[Plain-text document sources]
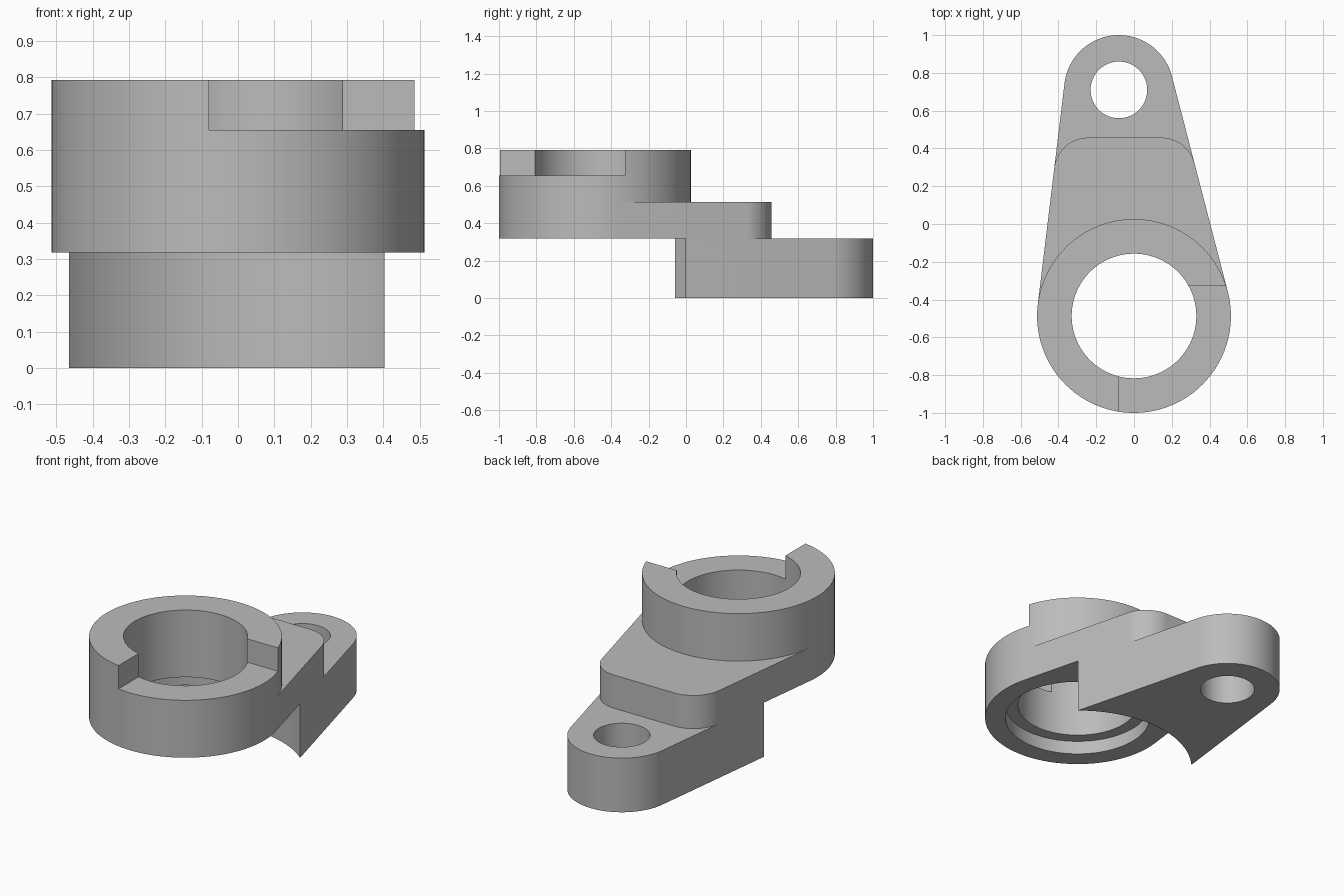
import bpy
import bmesh
from math import acos, atan2, cos, sin, pi, radians
from mathutils import Vector

cube = bpy.data.objects.get("Cube")
if cube:
    bpy.data.objects.remove(cube, do_unlink=True)

# Main dimensions
RING, RING_R, BORE_R, COUNTERBORE_R = Vector((0, -0.487)), 0.513, 0.33, 0.40
EYE, EYE_R, EYE_HOLE_R = Vector((-0.08, 0.71)), 0.29, 0.15
CLEARANCE_R = 0.632
LOW_Z, MID_Z, NOTCH_Z, TOP_Z = 0.318, 0.513, 0.655, 0.792
MID_END, MID_FILLET = 0.457, 0.18

# Directions of the two straight flanks that are tangent to both round ends
axis = EYE - RING
heading = atan2(axis.y, axis.x)
spread = acos((RING_R - EYE_R) / axis.length)
RIGHT, LEFT = heading - spread, heading + spread


def arc(centre, radius, start, end, steps=64):
    return [centre + radius * Vector((cos(a), sin(a)))
            for a in (start + (end - start) * i / steps for i in range(steps + 1))]


def circle(centre, radius):
    return arc(centre, radius, 0, 2 * pi, 96)[:-1]


def prism(name, profile, bottom, top):
    """Extrude a flat counter-clockwise profile upwards."""
    bm = bmesh.new()
    face = bm.faces.new([bm.verts.new((p.x, p.y, bottom)) for p in profile])
    grown = bmesh.ops.extrude_face_region(bm, geom=[face])["geom"]
    moved = [v for v in grown if isinstance(v, bmesh.types.BMVert)]
    bmesh.ops.translate(bm, verts=moved, vec=(0, 0, top - bottom))
    bmesh.ops.recalc_face_normals(bm, faces=bm.faces)
    mesh = bpy.data.meshes.new(name)
    bm.to_mesh(mesh)
    bm.free()
    obj = bpy.data.objects.new(name, mesh)
    bpy.context.collection.objects.link(obj)
    return obj


def beyond(edge):
    """Close an edge running right to left around everything behind it."""
    first, last = edge[0], edge[-1]
    outside = [Vector((-2, last.y)), Vector((-2, 2)), Vector((2, 2)), Vector((2, first.y))]
    return (edge + outside)[::-1]


def fillet_centre(angle):
    """Centre of the rounded corner between a flank and the middle step's end."""
    normal = Vector((cos(angle), sin(angle)))
    y = MID_END - MID_FILLET
    x = (RING.dot(normal) + RING_R - MID_FILLET - y * normal.y) / normal.x
    return Vector((x, y))


# Full height tapered body
outline = arc(RING, RING_R, LEFT, RIGHT + 2 * pi, 96) + arc(EYE, EYE_R, RIGHT, LEFT)
body = prism("stepped_lever", outline, 0, TOP_Z)

# Material to remove: two steps, underside clearance, bores and collar notch
mid_edge = (arc(fillet_centre(RIGHT), MID_FILLET, RIGHT, pi / 2, 24)
            + arc(fillet_centre(LEFT), MID_FILLET, pi / 2, LEFT, 24))
notch = [Vector(p) for p in ((-0.08, -2), (2, -2), (2, -0.325), (-0.08, -0.325))]
cuts = {
    "collar_step": (beyond(arc(RING, RING_R, RIGHT, LEFT)), MID_Z, 1),
    "middle_step": (beyond(mid_edge), LOW_Z, 1),
    "underside_clearance": (circle(RING, CLEARANCE_R), -1, LOW_Z),
    "main_bore": (circle(RING, BORE_R), -1, 2),
    "counterbore": (circle(RING, COUNTERBORE_R), -1, LOW_Z + 0.08),
    "eye_hole": (circle(EYE, EYE_HOLE_R), -1, 2),
    "collar_notch": (notch, NOTCH_Z, 1),
}
bpy.context.view_layer.objects.active = body
for name, (profile, bottom, top) in cuts.items():
    cutter = prism(name, profile, bottom, top)
    cutter.hide_render = True
    mod = body.modifiers.new(name, "BOOLEAN")
    mod.operation, mod.solver, mod.object = "DIFFERENCE", "EXACT", cutter
    bpy.ops.object.modifier_apply(modifier=mod.name)
    bpy.data.objects.remove(cutter, do_unlink=True)

# Plain grey metal, smooth round walls with sharp rims
grey = bpy.data.materials.new("plain_grey")
grey.use_nodes = True
colour = (0.5, 0.5, 0.5, 1)
grey.diffuse_color = colour
grey.node_tree.nodes["Principled BSDF"].inputs["Base Color"].default_value = colour
body.data.materials.clear()
body.data.materials.append(grey)
for poly in body.data.polygons:
    poly.material_index = 0
bpy.ops.object.select_all(action="DESELECT")
body.select_set(True)
bpy.ops.object.shade_smooth_by_angle(angle=radians(30))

◆ WHAT TO DO
The answer should consist of all lines from the records above that hold the word "radians".

◆ ANSWER BOX
from math import acos, atan2, cos, sin, pi, radians
bpy.ops.object.shade_smooth_by_angle(angle=radians(30))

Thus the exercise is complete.